* Work request
Find how many lines of the following entries contain "objects". Reply with the number alone.

Source texts of formatted documents:
- - - - -
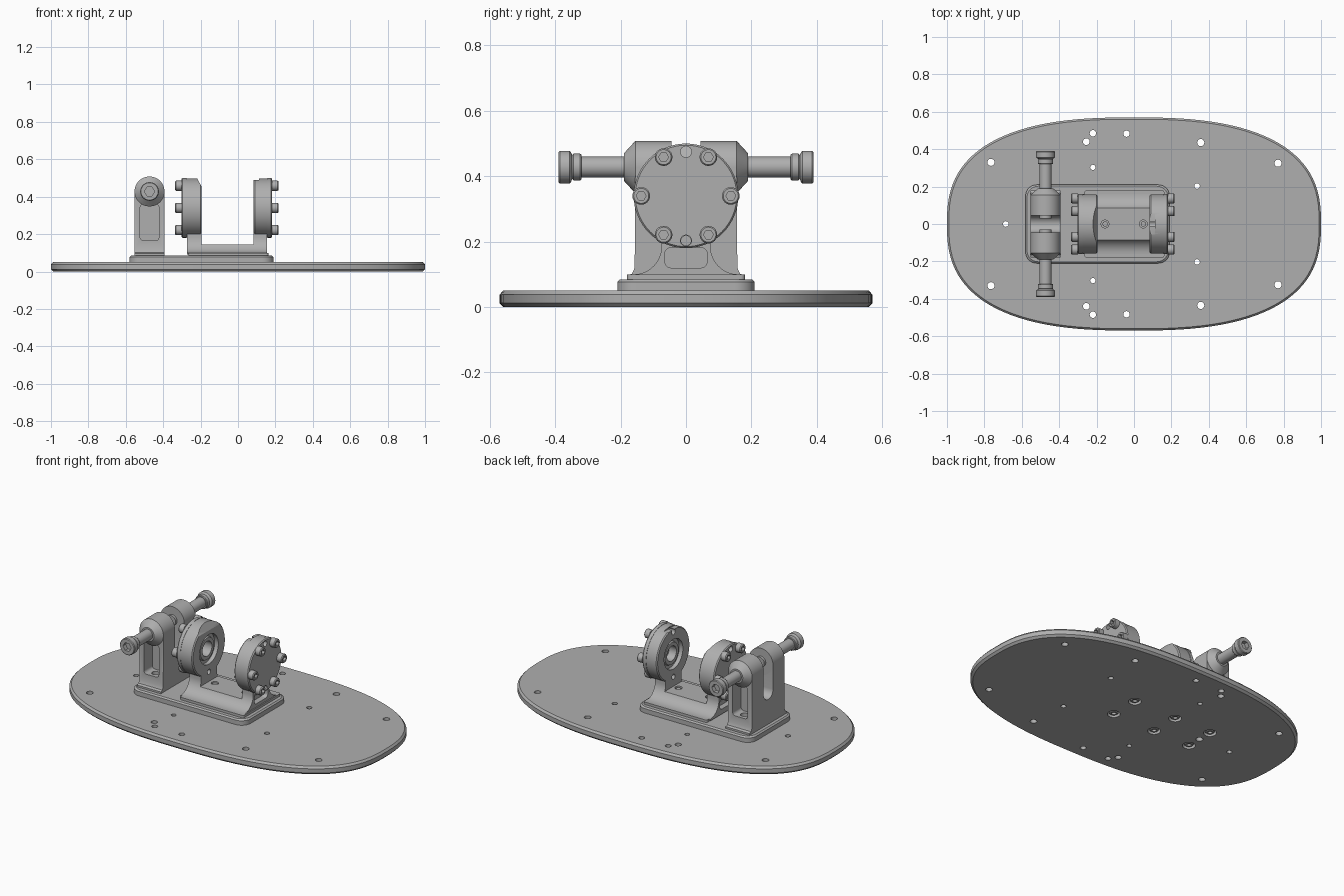
import bpy, bmesh
from math import sin, cos, pi, copysign
from mathutils import Vector

if "Cube" in bpy.data.objects:
    bpy.data.objects.remove(bpy.data.objects["Cube"])

grey = bpy.data.materials.new("machined grey")
grey.use_nodes = True
grey.diffuse_color = (0.43, 0.43, 0.43, 1)
grey.node_tree.nodes["Principled BSDF"].inputs["Base Color"].default_value = grey.diffuse_color


def place(axis, t, u, v):
    """Point at distance t along an axis, (u, v) in the plane across it."""
    return {"x": (t, u, v), "y": (u, t, v), "z": (u, v, t)}[axis]


def loft(name, rings):
    """Closed solid through a list of equal-length rings."""
    bm = bmesh.new()
    loops = [[bm.verts.new(p) for p in ring] for ring in rings]
    n = len(loops[0])
    for a, b in zip(loops, loops[1:]):
        for i in range(n):
            j = (i + 1) % n
            bm.faces.new((a[i], a[j], b[j], b[i]))
    bm.faces.new(loops[0])
    bm.faces.new(loops[-1])
    bmesh.ops.recalc_face_normals(bm, faces=bm.faces)
    mesh = bpy.data.meshes.new(name)
    bm.to_mesh(mesh)
    bm.free()
    mesh.materials.append(grey)
    obj = bpy.data.objects.new(name, mesh)
    bpy.context.collection.objects.link(obj)
    return obj


def prism(name, axis, pts, t0, t1):
    return loft(name, [[place(axis, t, u, v) for u, v in pts] for t in (t0, t1)])


def lathe(name, axis, centre, profile, sides=40):
    """Turned part: profile is (position along axis, radius)."""
    ang = [2 * pi * i / sides for i in range(sides)]
    return loft(name, [[place(axis, t, centre[0] + r * cos(a), centre[1] + r * sin(a))
                        for a in ang] for t, r in profile])


def rod(axis, centre, r, t0, t1, sides=24, name="cutter"):
    return lathe(name, axis, centre, [(t0, r), (t1, r)], sides)


def arc(cx, cy, r, a0, a1, n=10):
    return [(cx + r * cos(a0 + (a1 - a0) * i / n), cy + r * sin(a0 + (a1 - a0) * i / n))
            for i in range(n + 1)]


def rounded(u0, u1, v0, v1, r):
    return (arc(u1 - r, v1 - r, r, 0, pi / 2) + arc(u0 + r, v1 - r, r, pi / 2, pi)
            + arc(u0 + r, v0 + r, r, pi, 1.5 * pi) + arc(u1 - r, v0 + r, r, 1.5 * pi, 2 * pi))


def cut(obj, cutters):
    """Subtract the cutters, keep the result and discard the cutters."""
    for c in cutters:
        m = obj.modifiers.new("cut", "BOOLEAN")
        m.operation, m.solver, m.object = "DIFFERENCE", "EXACT", c
    bpy.context.view_layer.update()
    done = bpy.data.meshes.new_from_object(
        obj.evaluated_get(bpy.context.evaluated_depsgraph_get()))
    obj.modifiers.clear()
    obj.data = done
    for c in cutters:
        bpy.data.objects.remove(c)
    return obj


# Base plate: a squarish oval with chamfered rims
def oval(z, inset, n=2.6, count=112):
    ring = []
    for i in range(count):
        c, s = cos(2 * pi * i / count), sin(2 * pi * i / count)
        ring.append((copysign(abs(c) ** (2 / n), c) * (1 - inset),
                     copysign(abs(s) ** (2 / n), s) * (0.57 - inset), z))
    return ring


plate = loft("base_plate", [oval(0, .012), oval(.012, 0), oval(.038, 0), oval(.05, .01)])
holes = [(-.685, 0, .015)]
for s in (-1, 1):
    holes += [(x, y * s, r) for x, y, r in (
        (-.765, .33, .019), (-.255, .44, .018), (-.22, .485, .017), (-.22, .303, .014),
        (-.04, .483, .017), (.357, .435, .019), (.337, .203, .015), (.77, .325, .019))]
screws = [(x, y) for x in (-.47, -.22, .07) for y in (-.09, .09)]
cut(plate, [rod("z", (x, y), r, -.1, .1, 20) for x, y, r in holes]
    + [rod("z", p, .036, -.1, .03) for p in screws] + [rod("z", (-.47, 0), .02, -.1, .03)])
for p in screws:
    lathe("underside_screw", "z", p, [(.031, .027), (.01, .027), (.004, .021),
                                      (.004, .012), (.018, .012)], 24)

# Mounting pad
loft("mounting_pad", [[(u, v, z) for u, v in rounded(-.58 + d, .19 - d, -.21 + d, .21 - d, .06)]
                      for z, d in ((.05, 0), (.077, 0), (.085, .008))])

# Clamp post: forked body with a U slot, a pocket and a bolt hole on each side
PX, PZ = -.473, .428
post = prism("clamp_post", "x",
             [(-.18, .08), (.18, .08), (.18, .096), (.165, .102), (.157, .12), (.155, PZ),
              (.045, PZ)] + arc(0, .28, .045, 0, -pi) +
             [(-.045, PZ), (-.155, PZ), (-.157, .12), (-.165, .102), (-.18, .096)],
             PX - .08, PX + .08)
pockets = []
for s in (-1, 1):
    pockets += [prism("cutter", "y", rounded(PX - .05, PX + .05, .165, .36, .018), s * .075, s * .25),
                rod("z", (PX, s * .115), .022, .11, .2)]
cut(post, pockets)

for s in (-1, 1):
    side = "front" if s < 0 else "back"
    lathe(side + "_clamp_head", "y", (PX, PZ),
          [(s * t, r) for t, r in ((.045, .08), (.155, .08), (.19, .042))], 48)
    knob = lathe(side + "_clamp_knob", "y", (PX, PZ),
                 [(s * t, r) for t, r in ((.03, .032), (.32, .032), (.32, .038), (.324, .041),
                                          (.344, .041), (.348, .037), (.352, .046), (.356, .05),
                                          (.386, .05), (.39, .046))])
    cut(knob, [rod("y", (PX, PZ), .027, s * .365, s * .45, 6)])

# Saddle between the two bearing rings, with a flared section
loft("saddle_foot", [[(u, v, z) for u, v in rounded(-.265, .162, -.18, .18, .012)]
                     for z in (.08, .1)])


def flare(top):
    """Half section sweeping in from the foot, mirrored about the middle."""
    half = [(.16, .09)] + [(y, z) for y, z in arc(.16, .185, .085, -pi / 2, -pi, 14) if z < top]
    edge = .085 if top < .16 else .075
    half.append((edge, top))
    return half + [(-y, z) for y, z in reversed(half)]


saddle = prism("saddle", "x", flare(.145), -.24, .12)
cut(saddle, [rod("z", (x, 0), .021, .13, .2) for x in (-.155, .05)])
for x in (-.155, .05):
    rod("z", (x, 0), .014, .12, .14, 16, "saddle_pin")

# Bearing housings: stalk, ring, race, cap and socket bolts
RZ = .34
for name, inner, outer, s in (("right", -.195, -.276, -1), ("left", .084, .157, 1)):
    stalk = prism(name + "_stalk", "x", flare(.235), inner, outer - s * .002)
    cut(stalk, [prism("cutter", "x", rounded(-.065, .065, .12, .182, .02), outer - s * .04, outer + s * .1),
                rod("x", (0, .203), .015, -.4, .3), rod("x", (0, RZ), .1, -.4, .3, 48)])

    ring = lathe(name + "_bearing_ring", "x", (0, RZ),
                 [(inner, .152), (inner + s * .006, .158), (outer, .158)], 64)
    cuts = [rod("x", (0, RZ), .09, inner - s * .1, outer - s * .008, 48)]
    cuts += [rod("x", (0, z), .017, -.4, .3) for z in (.203, .475)]
    if s < 0:
        cuts.append(prism("cutter", "y", [(-.2256, .51), (-.1783, .425), (-.17, .52)], -.2, .2))
    else:
        cuts.append(prism("cutter", "y", [(.07, .488), (.112, .488), (.112, .54), (.07, .54)], -.2, .2))
    cut(ring, cuts)

    race = lathe(name + "_bearing_race", "x", (0, RZ),
                 [(outer, .091), (inner + s * .025, .091), (inner + s * .025, .07),
                  (inner + s * .012, .066), (inner + s * .012, .045),
                  (outer - s * .012, .045)], 48)

    cap = lathe(name + "_end_cap", "x", (0, RZ),
                [(outer, .16), (outer + s * .02, .16), (outer + s * .026, .155)], 64)
    cut(cap, [rod("x", (0, z), .017, -.4, .3) for z in (.203, .475)])

    face = outer + s * .024
    bolt = lathe(name + "_cap_bolt", "x", (0, 0),
                 [(face, .027), (face + s * .031, .027), (face + s * .036, .023)], 24)
    cut(bolt, [rod("x", (0, 0), .015, face + s * .015, face + s * .1, 6)])
    for i in range(6):
        b = bolt if i == 0 else bolt.copy()
        if i:
            bpy.context.collection.objects.link(b)
        b.location = Vector((0, .137 * cos(i * pi / 3), RZ + .137 * sin(i * pi / 3)))

# Smooth the turned surfaces, keep the machined edges sharp
bpy.ops.object.select_all(action="DESELECT")
for obj in bpy.context.collection.objects:
    if obj.type == "MESH":
        obj.select_set(True)
        bpy.context.view_layer.objects.active = obj
bpy.ops.object.shade_smooth_by_angle(angle=.5)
- - - - -
* Solution to the problem
8